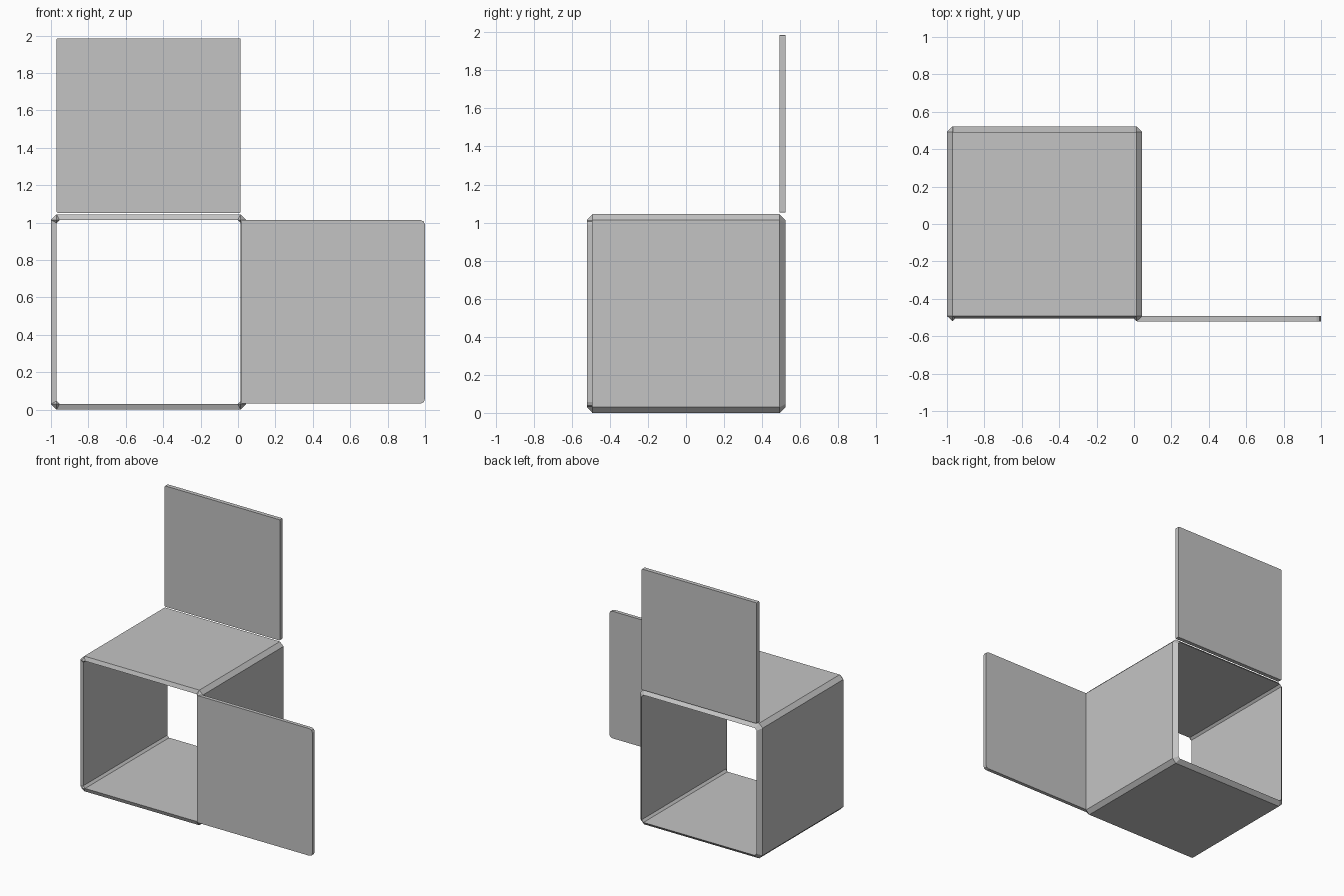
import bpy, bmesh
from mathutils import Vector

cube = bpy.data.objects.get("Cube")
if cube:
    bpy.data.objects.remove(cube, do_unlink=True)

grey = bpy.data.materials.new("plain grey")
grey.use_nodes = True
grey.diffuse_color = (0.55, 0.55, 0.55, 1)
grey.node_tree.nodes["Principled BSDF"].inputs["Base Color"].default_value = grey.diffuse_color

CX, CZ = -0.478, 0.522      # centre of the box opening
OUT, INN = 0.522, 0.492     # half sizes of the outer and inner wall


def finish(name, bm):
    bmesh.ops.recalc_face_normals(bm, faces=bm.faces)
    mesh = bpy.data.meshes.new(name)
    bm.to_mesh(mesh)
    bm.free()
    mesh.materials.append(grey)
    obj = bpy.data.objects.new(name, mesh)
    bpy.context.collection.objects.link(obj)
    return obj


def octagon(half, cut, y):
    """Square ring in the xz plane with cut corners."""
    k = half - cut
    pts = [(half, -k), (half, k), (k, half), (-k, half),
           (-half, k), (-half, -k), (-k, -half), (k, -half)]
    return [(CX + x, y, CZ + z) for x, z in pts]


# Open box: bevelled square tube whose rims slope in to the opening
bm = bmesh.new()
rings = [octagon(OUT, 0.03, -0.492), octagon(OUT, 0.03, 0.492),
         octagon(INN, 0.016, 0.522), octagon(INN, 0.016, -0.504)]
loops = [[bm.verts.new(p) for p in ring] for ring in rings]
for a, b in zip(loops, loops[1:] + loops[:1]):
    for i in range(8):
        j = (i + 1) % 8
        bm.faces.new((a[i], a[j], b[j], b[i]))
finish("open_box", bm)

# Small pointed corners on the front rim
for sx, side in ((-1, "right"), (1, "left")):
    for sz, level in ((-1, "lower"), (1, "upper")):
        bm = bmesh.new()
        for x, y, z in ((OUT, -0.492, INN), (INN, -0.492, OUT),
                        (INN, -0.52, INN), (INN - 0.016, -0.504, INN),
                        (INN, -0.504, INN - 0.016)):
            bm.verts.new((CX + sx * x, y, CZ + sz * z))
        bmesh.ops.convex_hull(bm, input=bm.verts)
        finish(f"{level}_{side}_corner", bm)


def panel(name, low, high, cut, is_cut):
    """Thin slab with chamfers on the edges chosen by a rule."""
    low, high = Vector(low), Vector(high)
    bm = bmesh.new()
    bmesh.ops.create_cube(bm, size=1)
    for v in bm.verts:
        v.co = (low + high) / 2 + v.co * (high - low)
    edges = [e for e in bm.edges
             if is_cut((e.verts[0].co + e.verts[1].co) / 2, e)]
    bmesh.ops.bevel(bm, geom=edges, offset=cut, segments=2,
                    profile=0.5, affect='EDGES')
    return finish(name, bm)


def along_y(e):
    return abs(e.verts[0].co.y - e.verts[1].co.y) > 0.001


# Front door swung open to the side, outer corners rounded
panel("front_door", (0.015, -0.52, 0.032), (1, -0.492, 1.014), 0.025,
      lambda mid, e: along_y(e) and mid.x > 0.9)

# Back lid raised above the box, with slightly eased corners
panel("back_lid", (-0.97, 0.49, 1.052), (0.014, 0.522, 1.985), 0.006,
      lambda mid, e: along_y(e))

━━━━━━━━━━━━━━━━━━━━

**PROBLEM STATEMENT**: Will you return exactly the lines above from the one with "ring in the" down to the one with "(INN, -0.52, INN), (INN", counting both as part of the range?

**EXERCISE OUTPUT**:
    """Square ring in the xz plane with cut corners."""
    k = half - cut
    pts = [(half, -k), (half, k), (k, half), (-k, half),
           (-half, k), (-half, -k), (-k, -half), (k, -half)]
    return [(CX + x, y, CZ + z) for x, z in pts]


# Open box: bevelled square tube whose rims slope in to the opening
bm = bmesh.new()
rings = [octagon(OUT, 0.03, -0.492), octagon(OUT, 0.03, 0.492),
         octagon(INN, 0.016, 0.522), octagon(INN, 0.016, -0.504)]
loops = [[bm.verts.new(p) for p in ring] for ring in rings]
for a, b in zip(loops, loops[1:] + loops[:1]):
    for i in range(8):
        j = (i + 1) % 8
        bm.faces.new((a[i], a[j], b[j], b[i]))
finish("open_box", bm)

# Small pointed corners on the front rim
for sx, side in ((-1, "right"), (1, "left")):
    for sz, level in ((-1, "lower"), (1, "upper")):
        bm = bmesh.new()
        for x, y, z in ((OUT, -0.492, INN), (INN, -0.492, OUT),
                        (INN, -0.52, INN), (INN - 0.016, -0.504, INN),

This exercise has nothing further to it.